◆ Task objective
Which lines have the string "axis"? Copy all of them from the entries below.

◆ Records drawn from a dataset
# # #
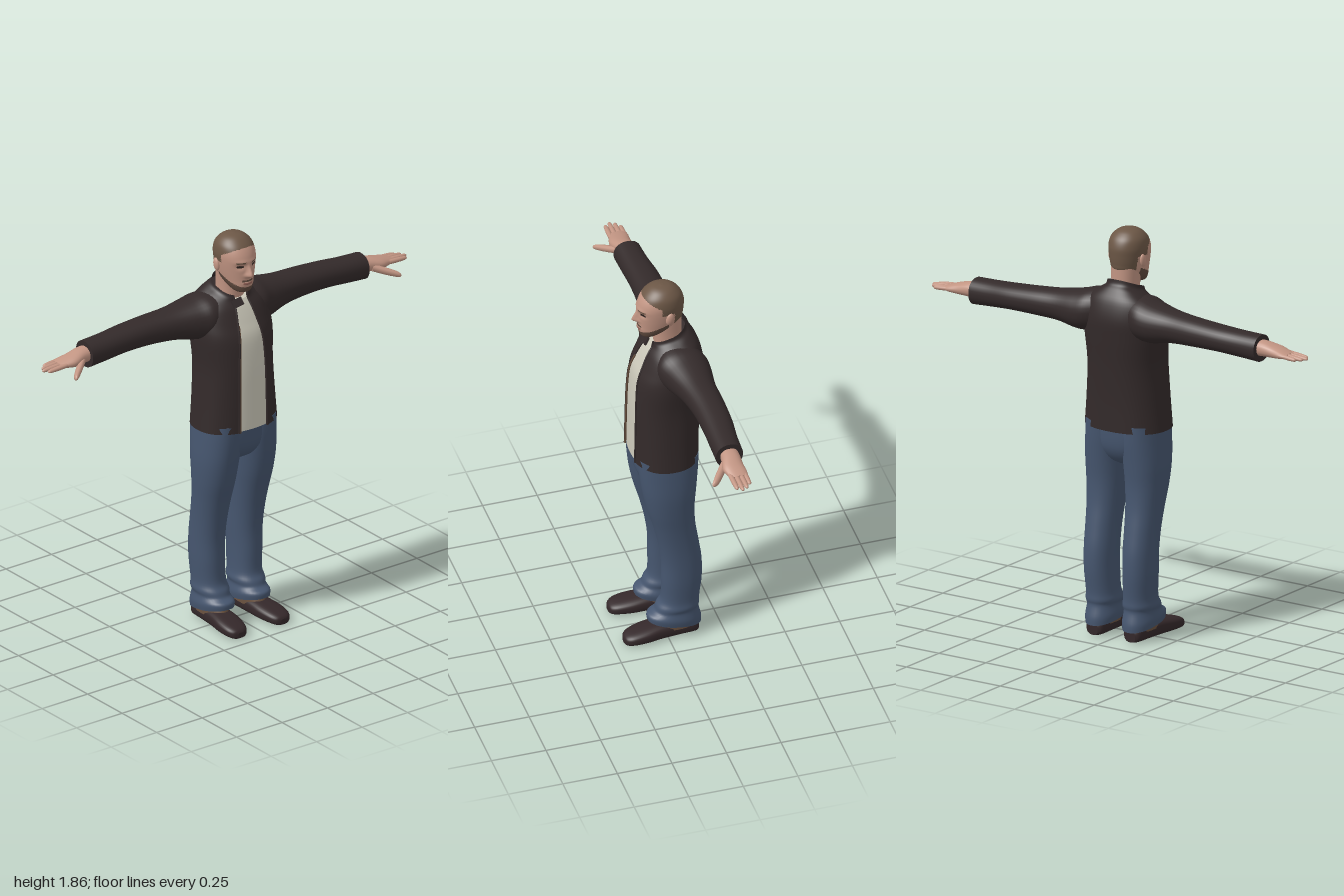
import * as THREE from 'three';

const mat = (name, color, side = THREE.FrontSide) => {
  const m = new THREE.MeshStandardMaterial({ color, side });
  m.name = name;
  return m;
};

// Smooth interpolation between cross-section rows
function smoothRows(rows, sub) {
  const out = [], last = rows.length - 1;
  const at = (i, k) => rows[Math.min(last, Math.max(0, i))][k] ?? 0;
  for (let i = 0; i < last; i++) {
    for (let s = 0; s < sub; s++) {
      const t = s / sub, r = [];
      for (let k = 0; k < 7; k++) {
        const a = at(i - 1, k), b = at(i, k), c = at(i + 1, k), d = at(i + 2, k);
        r.push(b + 0.5 * t * (c - a + t * (2 * a - 5 * b + 4 * c - d + t * (3 * (b - c) + d - a))));
      }
      out.push(r);
    }
  }
  out.push([0, 1, 2, 3, 4, 5, 6].map(k => at(last, k)));
  return out;
}

// Maps section coordinates (t along the axis, u and v across it) to space
const AXES = {
  x: (t, u, v) => [t, v, u],
  y: (t, u, v) => [u, t, v],
  z: (t, u, v) => [u, -v, t],
};

// Loft rows of [t, centreU, centreV, radiusU, radiusV, tilt, halfOpening], with t rising.
// An open loft leaves a slit of that half width on its +v side.
function loft(rows, { axis = 'y', seg = 32, sub = 5, n = 2.2, open = false } = {}) {
  const pos = [], index = [], rings = smoothRows(rows, sub), count = open ? seg + 1 : seg;
  const ring = ([t, cu, cv, ru, rv, tilt, w]) => {
    const gap = open ? Math.asin(Math.min(1, (w / ru) ** (n / 2))) : 0;
    for (let j = 0; j < count; j++) {
      const a = Math.PI / 2 + gap + (j / seg) * (2 * Math.PI - 2 * gap);
      const c = Math.cos(a), s = Math.sin(a);
      const u = cu + ru * Math.sign(c) * Math.abs(c) ** (2 / n);
      const v = cv + rv * Math.sign(s) * Math.abs(s) ** (2 / n);
      pos.push(...AXES[axis](t + tilt * s, u, v));
    }
  };
  rings.forEach(ring);
  for (let i = 0; i < rings.length - 1; i++) {
    for (let j = 0; j < seg; j++) {
      const a = i * count + j, b = i * count + (j + 1) % count, c = a + count, d = b + count;
      index.push(a, c, b, b, c, d);
    }
  }
  if (!open) {
    for (const end of [0, 1]) {
      const r = rings[end ? rings.length - 1 : 0], start = pos.length / 3;
      ring(r);
      pos.push(...AXES[axis](r[0], r[1], r[2]));
      for (let j = 0; j < seg; j++) {
        const a = start + j, b = start + (j + 1) % seg;
        index.push(...(end ? [a, start + seg, b] : [a, b, start + seg]));
      }
    }
  }
  const g = new THREE.BufferGeometry();
  g.setAttribute('position', new THREE.Float32BufferAttribute(pos, 3));
  g.setIndex(index);
  g.computeVertexNormals();
  return g;
}

// Sort faces into material groups by the position of their centre
function paint(g, count, pick) {
  const p = g.attributes.position, idx = g.index.array, lists = Array.from({ length: count }, () => []);
  for (let i = 0; i < idx.length; i += 3) {
    const f = [idx[i], idx[i + 1], idx[i + 2]];
    const mid = get => f.reduce((sum, k) => sum + p[get](k), 0) / 3;
    lists[pick(mid('getX'), mid('getY'), mid('getZ'))].push(...f);
  }
  g.setIndex(lists.flat());
  let start = 0;
  lists.forEach((l, m) => { g.addGroup(start, l.length, m); start += l.length; });
}

function mirrored(g) {
  const m = g.clone().scale(-1, 1, 1), a = m.index.array;
  for (let i = 0; i < a.length; i += 3) [a[i], a[i + 1]] = [a[i + 1], a[i]];
  return m;
}

export function createModel() {
  const model = new THREE.Group();
  model.name = 'man';
  const skin = mat('skin', 0xc29583), hair = mat('hair', 0x6c5746), beard = mat('beard', 0x5f4a3e);
  const eye = mat('eye', 0x2a201d), lips = mat('lips', 0x99675c);
  const jacket = mat('jacket', 0x332a2a, THREE.DoubleSide), shirt = mat('shirt', 0xcdcabb);
  const denim = mat('denim', 0x46566f), shoe = mat('shoe', 0x34282a), leather = mat('leather', 0x674f3d);

  const add = (name, g, material) => {
    const m = new THREE.Mesh(g, material);
    m.name = name;
    model.add(m);
    return m;
  };
  const pair = (name, g, material) => {
    add('left ' + name, g, material);
    add('right ' + name, mirrored(g), material);
  };

  // Head, with nose, brow and eye sockets pushed out of the face
  const head = loft([
    [1.597, 0, .052, .02, .02], [1.608, 0, .044, .042, .044, -.004], [1.635, 0, .018, .06, .077, -.012],
    [1.665, 0, 0, .07, .097, -.01], [1.7, 0, -.003, .078, .102, -.003], [1.74, 0, -.004, .084, .105],
    [1.775, 0, -.007, .086, .102], [1.81, 0, -.01, .079, .087], [1.835, 0, -.011, .06, .063],
    [1.849, 0, -.011, .036, .038], [1.855, 0, -.011, .006, .006],
  ], { seg: 120, sub: 10, n: 2.08 });
  const p = head.attributes.position, bell = (d, w) => Math.exp(-((d / w) ** 2));
  for (let i = 0; i < p.count; i++) {
    const x = Math.abs(p.getX(i)), y = p.getY(i), z = p.getZ(i);
    if (z < .03) continue;
    const nose = .028 * bell(x, .009 + .006 * bell(y - 1.685, .015)) * bell(y - 1.689, y > 1.689 ? .035 : .012);
    const socket = -.008 * bell(x - .035, .018) * bell(y - 1.729, .013);
    const brow = .004 * bell(x - .03, .03) * bell(y - 1.75, .01);
    const mouth = .006 * bell(x, .025) * bell(y - 1.647, .01);
    p.setZ(i, z + nose + socket + brow + mouth);
  }
  head.computeVertexNormals();
  paint(head, 5, (x, y, z) => {
    const ax = Math.abs(x);
    if (y > (z > .01 ? 1.768 + .55 * z : z > -.05 ? 1.738 : 1.675)) return 1;
    if (z > .04 && Math.abs(ax - .036) < .014 && Math.abs(y - 1.729) < .005) return 3;
    if (z > .04 && Math.abs(ax - .036) < .019 && Math.abs(y - 1.748) < .003) return 1;
    if (z > .06 && ax < .024 && Math.abs(y - 1.646) < .005) return 4;
    if (z > .05 && ax < .028 && y > 1.656 && y < 1.662) return 2;
    return z > -.025 && y < 1.671 - .45 * z ? 2 : 0;
  });
  add('head', head, [skin, hair, beard, eye, lips]);
  add('neck', loft([[1.48, 0, -.04, .06, .064], [1.6, 0, -.036, .06, .064], [1.69, 0, -.03, .066, .07]]), skin);
  pair('ear', new THREE.SphereGeometry(1, 16, 12).scale(.011, .03, .018).rotateX(-.2).translate(.084, 1.718, -.024), skin);

  // Open jacket over a shirt front, sharing one body profile
  const body = [
    [.955, 0, -.012, .2, .153, 0, .076], [1.1, 0, -.014, .187, .153, 0, .075], [1.25, 0, -.019, .178, .155, 0, .072],
    [1.38, 0, -.03, .187, .154, 0, .064], [1.46, 0, -.045, .185, .142, -.008, .054], [1.53, 0, -.05, .168, .118, -.018, .044],
    [1.57, 0, -.045, .115, .092, -.025, .038], [1.588, 0, -.036, .084, .082, -.028, .036], [1.606, 0, -.034, .077, .079, -.032, .038],
  ];
  add('jacket body', loft(body, { seg: 64, open: true, n: 2.3 }), jacket);
  const shirtRows = body.slice(0, 7).map(([y, x, z, rx, rz, tilt]) => [y + .004, x, z, rx - .007, rz - .006, tilt]);
  const shirtFront = loft(shirtRows, { seg: 48, n: 2.3 });
  paint(shirtFront, 2, (x, y, z) => (z < 0 || y < .9592 ? 1 : 0));
  add('shirt and lining', shirtFront, [shirt, jacket]);

  // Raised edges along the opening, a zip and a turned collar flap
  const edgeTube = (rows, side, inset, radius) => new THREE.TubeGeometry(new THREE.CatmullRomCurve3(
    smoothRows(rows, 2).map(([y, , cz, rx, rz, tilt, w]) => new THREE.Vector3(
      side * (w - inset), y + tilt, cz + rz * (1 - (w / rx) ** 2.3) ** (1 / 2.3)))), 40, radius, 6);
  add('left jacket edge', edgeTube(body, 1, 0, .005), jacket);
  add('right jacket edge', edgeTube(body, -1, 0, .005), jacket);
  add('zip', edgeTube(body.slice(0, 5), -1, .005, .0045), leather);
  const flap = add('collar flap', new THREE.BoxGeometry(.05, .036, .01), jacket);
  flap.position.set(-.026, 1.542, .052);
  flap.rotation.set(-.5, -.25, .15);

  // Sleeves, blending into the shoulders
  pair('sleeve', loft([
    [.085, -.06, 1.482, .1, .092], [.14, -.066, 1.474, .115, .096], [.2, -.077, 1.466, .104, .089],
    [.3, -.086, 1.467, .082, .071], [.42, -.096, 1.466, .073, .063],
    [.55, -.097, 1.462, .069, .058], [.66, -.091, 1.455, .064, .058], [.76, -.088, 1.45, .062, .06],
  ], { axis: 'x' }), jacket);

  // Hands: palm, four fingers and a thumb
  pair('palm', loft([
    [.72, -.088, 1.452, .04, .037], [.785, -.086, 1.452, .043, .034], [.84, -.08, 1.446, .048, .027],
    [.88, -.086, 1.443, .045, .019], [.912, -.09, 1.441, .037, .011],
  ], { axis: 'x', seg: 24 }), skin);
  const digit = (name, [x0, y0, z0], [x1, y1, z1], r) => {
    const row = (t, k) => [x0 + (x1 - x0) * t, z0 + (z1 - z0) * t, y0 + (y1 - y0) * t, r * k, r * k * .9];
    pair(name, loft([row(0, 1), row(.5, 1), row(.85, .82), row(.96, .55), row(1, .12)], { axis: 'x', seg: 12, sub: 3, n: 2 }), skin);
  };
  [['little finger', -.119, .965], ['ring finger', -.1, .988], ['middle finger', -.078, 1], ['index finger', -.056, .985]]
    .forEach(([name, z, tip]) => digit(name, [.885, 1.443, z + .003], [tip, 1.437, z], .0115));
  digit('thumb', [.79, 1.443, -.06], [.895, 1.406, .022], .02);

  // Jeans: a seat between two legs with sloping hems
  add('jeans seat', loft([
    [.785, 0, -.014, .06, .05], [.81, 0, -.014, .1, .09], [.85, 0, -.013, .14, .118],
    [.9, 0, -.013, .165, .13], [.985, 0, -.013, .18, .134],
  ], { seg: 48, n: 2.5 }), denim);
  pair('trouser leg', loft([
    [.07, .098, -.037, .074, .122, .022], [.1, .098, -.037, .077, .121, .018], [.135, .098, -.046, .07, .1],
    [.16, .098, -.054, .075, .096], [.2, .099, -.064, .069, .086], [.3, .103, -.07, .07, .09], [.4, .103, -.069, .071, .09],
    [.5, .103, -.055, .073, .09], [.6, .103, -.036, .079, .094], [.7, .103, -.02, .088, .106], [.8, .101, -.014, .095, .12],
    [.9, .094, -.013, .098, .131], [.985, .092, -.013, .094, .136],
  ], { seg: 36 }), denim);

  // Shoes with a leather upper under the hem
  pair('shoe', loft([
    [-.145, .1, .028, .026, .026], [-.125, .1, .034, .045, .034], [-.05, .102, .036, .05, .036], [.03, .106, .037, .055, .037],
    [.1, .112, .033, .06, .033], [.16, .117, .027, .053, .027], [.19, .118, .021, .037, .021], [.2, .118, .018, .016, .012],
  ].map(([z, x, y, rx, ry]) => [z, x, -y, rx, ry]), { axis: 'z', n: 2.8 }), shoe);
  pair('shoe upper', loft([[.045, .102, -.035, .053, .104], [.075, .102, -.036, .05, .098], [.13, .1, -.05, .045, .075]]), leather);

  return model;
}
# # #
◆ Output below
// Maps section coordinates (t along the axis, u and v across it) to space
function loft(rows, { axis = 'y', seg = 32, sub = 5, n = 2.2, open = false } = {}) {
      pos.push(...AXES[axis](t + tilt * s, u, v));
      pos.push(...AXES[axis](r[0], r[1], r[2]));
  ], { axis: 'x' }), jacket);
  ], { axis: 'x', seg: 24 }), skin);
    pair(name, loft([row(0, 1), row(.5, 1), row(.85, .82), row(.96, .55), row(1, .12)], { axis: 'x', seg: 12, sub: 3, n: 2 }), skin);
  ].map(([z, x, y, rx, ry]) => [z, x, -y, rx, ry]), { axis: 'z', n: 2.8 }), shoe);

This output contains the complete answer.